FYI: When it comes to ensuring a live delivery the most vulnerable time for a package is while itís with your local carrier or sitting in your mailbox. Itís safest to meet the mail carrier and take the package from them directly. If placed in your mailbox it will get baked within minutes.
FYI:Distance isnít a factor as this ships priority mail, so the package will show up as quickly as if from most areas of the country.
For the safest outcome, watch your weather forecast for cool & overcast, for the upcoming Wednesday thru Friday. For most of the trip, during any time of the year, a package is in a temperature controlled environment and fairly safe the entire trip - until your local mail carrier places it in their truck. If itís extremely cold, hot, or sunny while they are delivering the mail, risk increases significantly.
INSTRUCTIONS AFTER RECEIVING PACKAGE:
White worms are long and can be damaged if over-handled. Don't stir or rummage through the medium after you receive it.
Add the medium into a deli size container that has a couple small holes in the lid.
I remove moisture from the medium prior to shipping so it doesn't leech water into the packaging. When in their new container add water until soggy.
Add a small piece of bread in the center.
Place your new culture in a cool location out of sunlight.
Join My YouTube Channel: The Carbon Dragon
It was previously named ĎWhite Worm Maní, but now is ĎThe Carbon Dragoní and being updated with fresher content. We will be covering advanced aquaria topics.
Aquatic Plants & Fertilizers / Live Fish Food Cultures / Select Fish & Shrimp
GRINDAL WORM vs. WHITE WORM:
I have decades of experience culturing both these worms. There is one important difference to consider before deciding which to culture - that is temperature. If it wasnít for temperature these two worms are equally easy to culture. Both these worms are temperate species but each has a different Ďidealí temperature they are very fond of.
White Worm Temperatures:
White worms are actually robust to a wide range of temperatures. I can culture & harvest white worms in my garage year round without any consideration, but can only keep grindals there for a couple months out of the year.
The ideal temperature is 55 to 75 degrees. My outdoor temperatures range 25 to 110 degrees, my garage 40 to 90 degrees, with culture temperatures from 40 to 85 degrees...but between 55 to 75 degrees is best for culture temperatures.
Grindal Worm Temperatures:
Whatís nice about grindal worms is they prefer the exact same temperatures humans find cozy.
The ideal temperature is 78 to 85 degrees. Culture temperatures safely range 65 to 90 degrees.

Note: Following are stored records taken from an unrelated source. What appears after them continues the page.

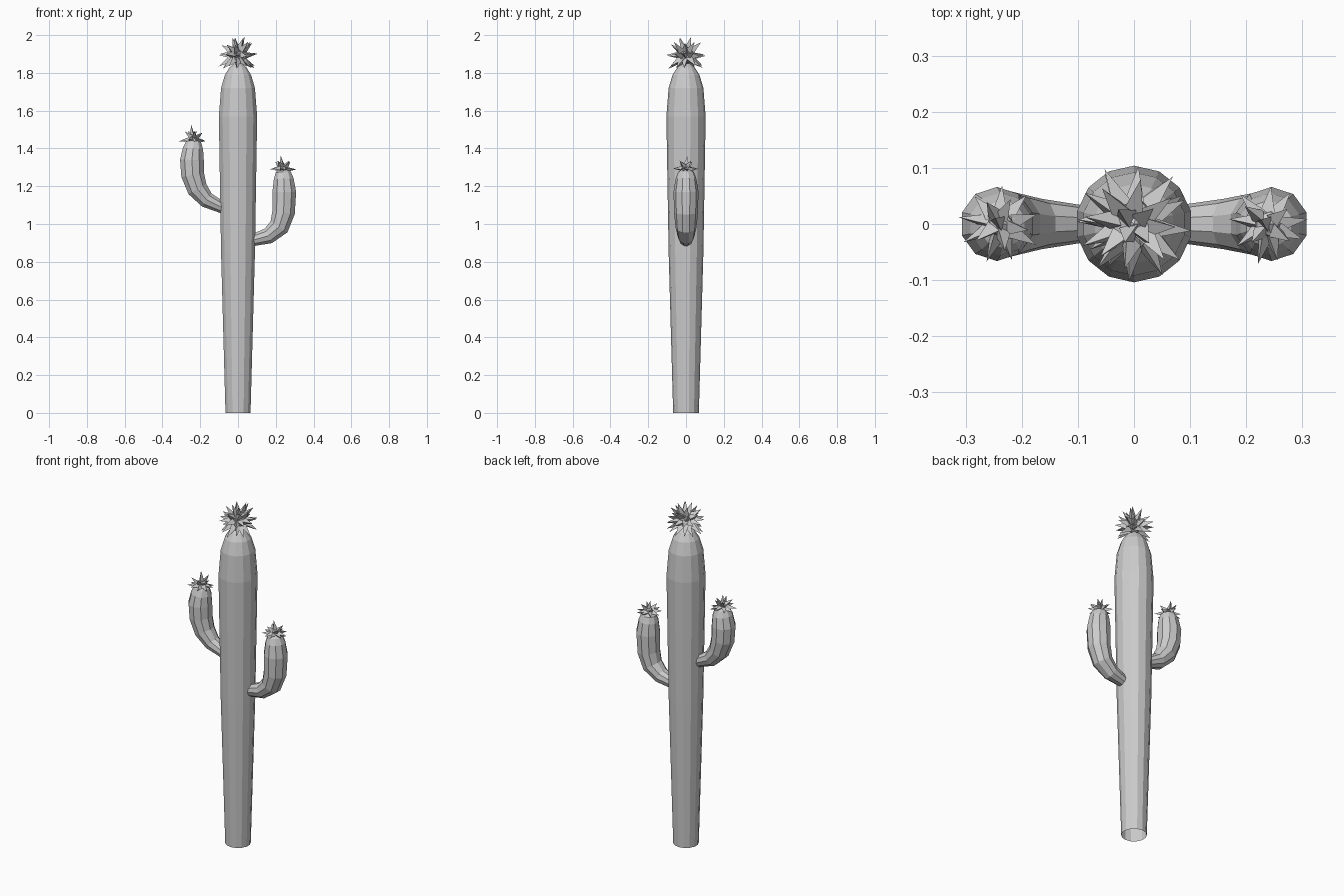
import bpy, bmesh, math, random
from mathutils import Vector

random.seed(4)
cube = bpy.data.objects.get("Cube")
if cube:
    bpy.data.objects.remove(cube, do_unlink=True)

grey = bpy.data.materials.new("plain grey")
grey.use_nodes = True
color = (0.6, 0.6, 0.6, 1)
grey.diffuse_color = color
grey.node_tree.nodes["Principled BSDF"].inputs["Base Color"].default_value = color


def finish(name, bm):
    bmesh.ops.recalc_face_normals(bm, faces=bm.faces)
    mesh = bpy.data.meshes.new(name)
    bm.to_mesh(mesh)
    bm.free()
    mesh.materials.append(grey)
    obj = bpy.data.objects.new(name, mesh)
    bpy.context.collection.objects.link(obj)
    return obj


def tube(name, path, sides):
    """Loft rings along (x, z, radius) stations; open start, capped end."""
    bm = bmesh.new()
    points = [Vector((x, 0, z)) for x, z, r in path]
    across = Vector((0, 1, 0))
    rings = []
    for i, p in enumerate(points):
        along = (points[min(i + 1, len(points) - 1)] - points[max(i - 1, 0)]).normalized()
        out = across.cross(along)
        ring = []
        for k in range(sides):
            a = 2 * math.pi * (k + 0.5) / sides
            ring.append(bm.verts.new(p + path[i][2] * (math.cos(a) * out + math.sin(a) * across)))
        rings.append(ring)
    for low, high in zip(rings, rings[1:]):
        for k in range(sides):
            n = (k + 1) % sides
            bm.faces.new((low[k], low[n], high[n], high[k]))
    bm.faces.new(rings[-1])
    return finish(name, bm)


def crown(name, center, core, rings, width):
    """Burst of pyramid spikes; rings hold (count, elevation, reach)."""
    bm = bmesh.new()
    bmesh.ops.create_icosphere(bm, subdivisions=1, radius=core)
    for count, elevation, reach in rings:
        for k in range(count):
            a = 2 * math.pi * (k + random.uniform(-0.15, 0.15)) / count + elevation
            e = math.radians(elevation + random.uniform(-6, 6))
            d = Vector((math.cos(a) * math.cos(e), math.sin(a) * math.cos(e), math.sin(e)))
            u = d.orthogonal().normalized()
            v = d.cross(u)
            tip = bm.verts.new(d * reach * random.uniform(0.92, 1.04))
            base = [bm.verts.new(d * core * 0.8 + width * (math.cos(t) * u + math.sin(t) * v))
                    for t in (0, math.pi * 2 / 3, math.pi * 4 / 3)]
            for j in range(3):
                bm.faces.new((base[j], base[(j + 1) % 3], tip))
    bmesh.ops.translate(bm, verts=bm.verts, vec=center)
    return finish(name, bm)


# Trunk, widening upward to a rounded top
tube("trunk", [(0, 0, 0.068), (0, 0.85, 0.092), (0, 1.57, 0.104), (0, 1.72, 0.092),
               (0, 1.79, 0.071), (0, 1.83, 0.045), (0, 1.85, 0.02)], 14)

# Bent arms
tube("right_arm", [(-0.07, 1.08, 0.03), (-0.165, 1.127, 0.045), (-0.215, 1.185, 0.057),
                   (-0.24, 1.26, 0.064), (-0.244, 1.34, 0.066), (-0.238, 1.40, 0.056),
                   (-0.235, 1.435, 0.042), (-0.234, 1.45, 0.02)], 10)
tube("left_arm", [(0.07, 0.912, 0.032), (0.16, 0.937, 0.045), (0.217, 0.985, 0.056),
                  (0.241, 1.06, 0.063), (0.245, 1.17, 0.066), (0.242, 1.24, 0.055),
                  (0.24, 1.275, 0.042), (0.24, 1.29, 0.02)], 10)

# Spiky crowns on the trunk and both arms
crown("trunk_crown", (0, 0, 1.892), 0.048,
      [(12, -32, 0.115), (12, 2, 0.108), (8, 36, 0.108), (4, 70, 0.108)], 0.021)
crown("right_arm_crown", (-0.238, 0, 1.447), 0.026,
      [(9, -4, 0.073), (5, 40, 0.066), (1, 78, 0.078)], 0.016)
crown("left_arm_crown", (0.238, 0, 1.292), 0.026,
      [(9, -4, 0.073), (4, 40, 0.062), (1, 78, 0.075)], 0.016)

Summary: If I was a grindal worm you would find my home a little on the warm side. If I was this strain of white worm you would find my home a little on the cool side. Other than this difference they are equally easy to culture.
Bidders Bid Time Bid Comments Schmidtscottie (8/9) Jul 12 2020 - 02:05:57 PM $15.00